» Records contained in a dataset
====================
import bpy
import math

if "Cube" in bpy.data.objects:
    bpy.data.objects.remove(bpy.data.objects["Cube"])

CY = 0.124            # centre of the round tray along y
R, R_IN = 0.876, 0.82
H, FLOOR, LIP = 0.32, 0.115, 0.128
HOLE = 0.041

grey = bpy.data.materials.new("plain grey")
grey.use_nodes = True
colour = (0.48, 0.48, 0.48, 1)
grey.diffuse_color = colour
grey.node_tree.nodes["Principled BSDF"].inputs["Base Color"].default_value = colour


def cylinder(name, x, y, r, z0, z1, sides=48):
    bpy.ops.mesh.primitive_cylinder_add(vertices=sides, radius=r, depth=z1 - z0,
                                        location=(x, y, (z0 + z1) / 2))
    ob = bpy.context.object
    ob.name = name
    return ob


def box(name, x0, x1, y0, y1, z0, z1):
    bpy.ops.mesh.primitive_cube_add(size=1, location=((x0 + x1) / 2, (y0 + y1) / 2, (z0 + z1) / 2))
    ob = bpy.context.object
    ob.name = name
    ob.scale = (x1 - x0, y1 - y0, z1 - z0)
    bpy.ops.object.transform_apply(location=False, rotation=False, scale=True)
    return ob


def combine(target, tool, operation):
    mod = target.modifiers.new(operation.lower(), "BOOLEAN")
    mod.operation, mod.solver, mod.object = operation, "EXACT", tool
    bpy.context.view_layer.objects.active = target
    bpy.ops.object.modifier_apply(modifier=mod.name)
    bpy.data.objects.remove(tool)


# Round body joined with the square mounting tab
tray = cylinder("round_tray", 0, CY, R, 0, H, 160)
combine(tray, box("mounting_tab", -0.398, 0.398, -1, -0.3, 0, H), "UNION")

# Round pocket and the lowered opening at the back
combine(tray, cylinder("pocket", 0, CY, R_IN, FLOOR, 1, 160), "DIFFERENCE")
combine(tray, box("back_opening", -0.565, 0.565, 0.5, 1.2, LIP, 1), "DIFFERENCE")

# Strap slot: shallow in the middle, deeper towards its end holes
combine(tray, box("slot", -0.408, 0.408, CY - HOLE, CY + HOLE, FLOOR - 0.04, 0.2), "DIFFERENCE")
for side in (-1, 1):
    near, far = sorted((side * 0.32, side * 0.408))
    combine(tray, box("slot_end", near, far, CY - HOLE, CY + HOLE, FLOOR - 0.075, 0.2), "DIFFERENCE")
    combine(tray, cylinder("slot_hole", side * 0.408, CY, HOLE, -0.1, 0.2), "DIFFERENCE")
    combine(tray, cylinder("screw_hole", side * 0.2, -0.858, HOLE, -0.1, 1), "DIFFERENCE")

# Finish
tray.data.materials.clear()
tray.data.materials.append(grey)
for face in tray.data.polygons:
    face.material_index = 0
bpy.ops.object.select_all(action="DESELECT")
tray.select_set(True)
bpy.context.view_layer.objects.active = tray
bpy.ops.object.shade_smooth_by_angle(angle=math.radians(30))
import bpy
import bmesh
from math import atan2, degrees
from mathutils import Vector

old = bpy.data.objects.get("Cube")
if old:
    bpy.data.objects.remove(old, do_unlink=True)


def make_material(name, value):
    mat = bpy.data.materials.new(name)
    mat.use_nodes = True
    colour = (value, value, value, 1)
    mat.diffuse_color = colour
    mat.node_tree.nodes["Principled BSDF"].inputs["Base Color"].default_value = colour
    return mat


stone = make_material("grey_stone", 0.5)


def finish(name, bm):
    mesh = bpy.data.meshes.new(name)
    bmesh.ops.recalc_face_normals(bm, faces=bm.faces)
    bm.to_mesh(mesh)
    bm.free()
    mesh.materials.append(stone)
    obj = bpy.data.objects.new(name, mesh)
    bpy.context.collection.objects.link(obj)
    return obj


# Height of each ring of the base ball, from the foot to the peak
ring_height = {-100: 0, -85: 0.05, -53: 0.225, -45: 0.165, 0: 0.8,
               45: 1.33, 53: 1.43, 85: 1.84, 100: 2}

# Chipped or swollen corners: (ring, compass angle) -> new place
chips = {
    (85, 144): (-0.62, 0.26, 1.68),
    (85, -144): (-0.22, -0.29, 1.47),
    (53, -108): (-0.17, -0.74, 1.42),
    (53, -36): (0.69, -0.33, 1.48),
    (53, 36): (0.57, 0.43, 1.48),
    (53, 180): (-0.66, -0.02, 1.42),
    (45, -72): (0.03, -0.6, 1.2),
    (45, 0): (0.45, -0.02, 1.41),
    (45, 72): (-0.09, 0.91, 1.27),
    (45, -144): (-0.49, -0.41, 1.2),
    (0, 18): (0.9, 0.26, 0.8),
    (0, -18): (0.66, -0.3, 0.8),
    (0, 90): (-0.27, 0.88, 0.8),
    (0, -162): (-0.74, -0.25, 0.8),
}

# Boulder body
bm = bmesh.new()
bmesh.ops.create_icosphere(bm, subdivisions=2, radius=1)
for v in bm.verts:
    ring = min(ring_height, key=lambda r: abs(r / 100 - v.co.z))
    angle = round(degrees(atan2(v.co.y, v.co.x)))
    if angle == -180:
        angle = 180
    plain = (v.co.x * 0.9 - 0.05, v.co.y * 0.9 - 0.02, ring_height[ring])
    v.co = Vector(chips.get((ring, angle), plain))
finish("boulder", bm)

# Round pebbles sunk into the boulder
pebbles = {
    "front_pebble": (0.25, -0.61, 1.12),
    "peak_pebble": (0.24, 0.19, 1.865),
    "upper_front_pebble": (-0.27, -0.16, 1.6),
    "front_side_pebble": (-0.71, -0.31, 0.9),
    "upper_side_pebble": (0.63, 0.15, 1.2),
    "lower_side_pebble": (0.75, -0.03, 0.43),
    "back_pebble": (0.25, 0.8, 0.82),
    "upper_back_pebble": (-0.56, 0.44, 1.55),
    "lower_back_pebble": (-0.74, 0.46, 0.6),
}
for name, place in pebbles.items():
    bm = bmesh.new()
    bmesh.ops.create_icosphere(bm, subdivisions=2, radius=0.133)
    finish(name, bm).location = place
====================
Whenever a line of the data includes "return", copy that line.

» THE ANSWER
    return ob
    return ob
    return mat
    return obj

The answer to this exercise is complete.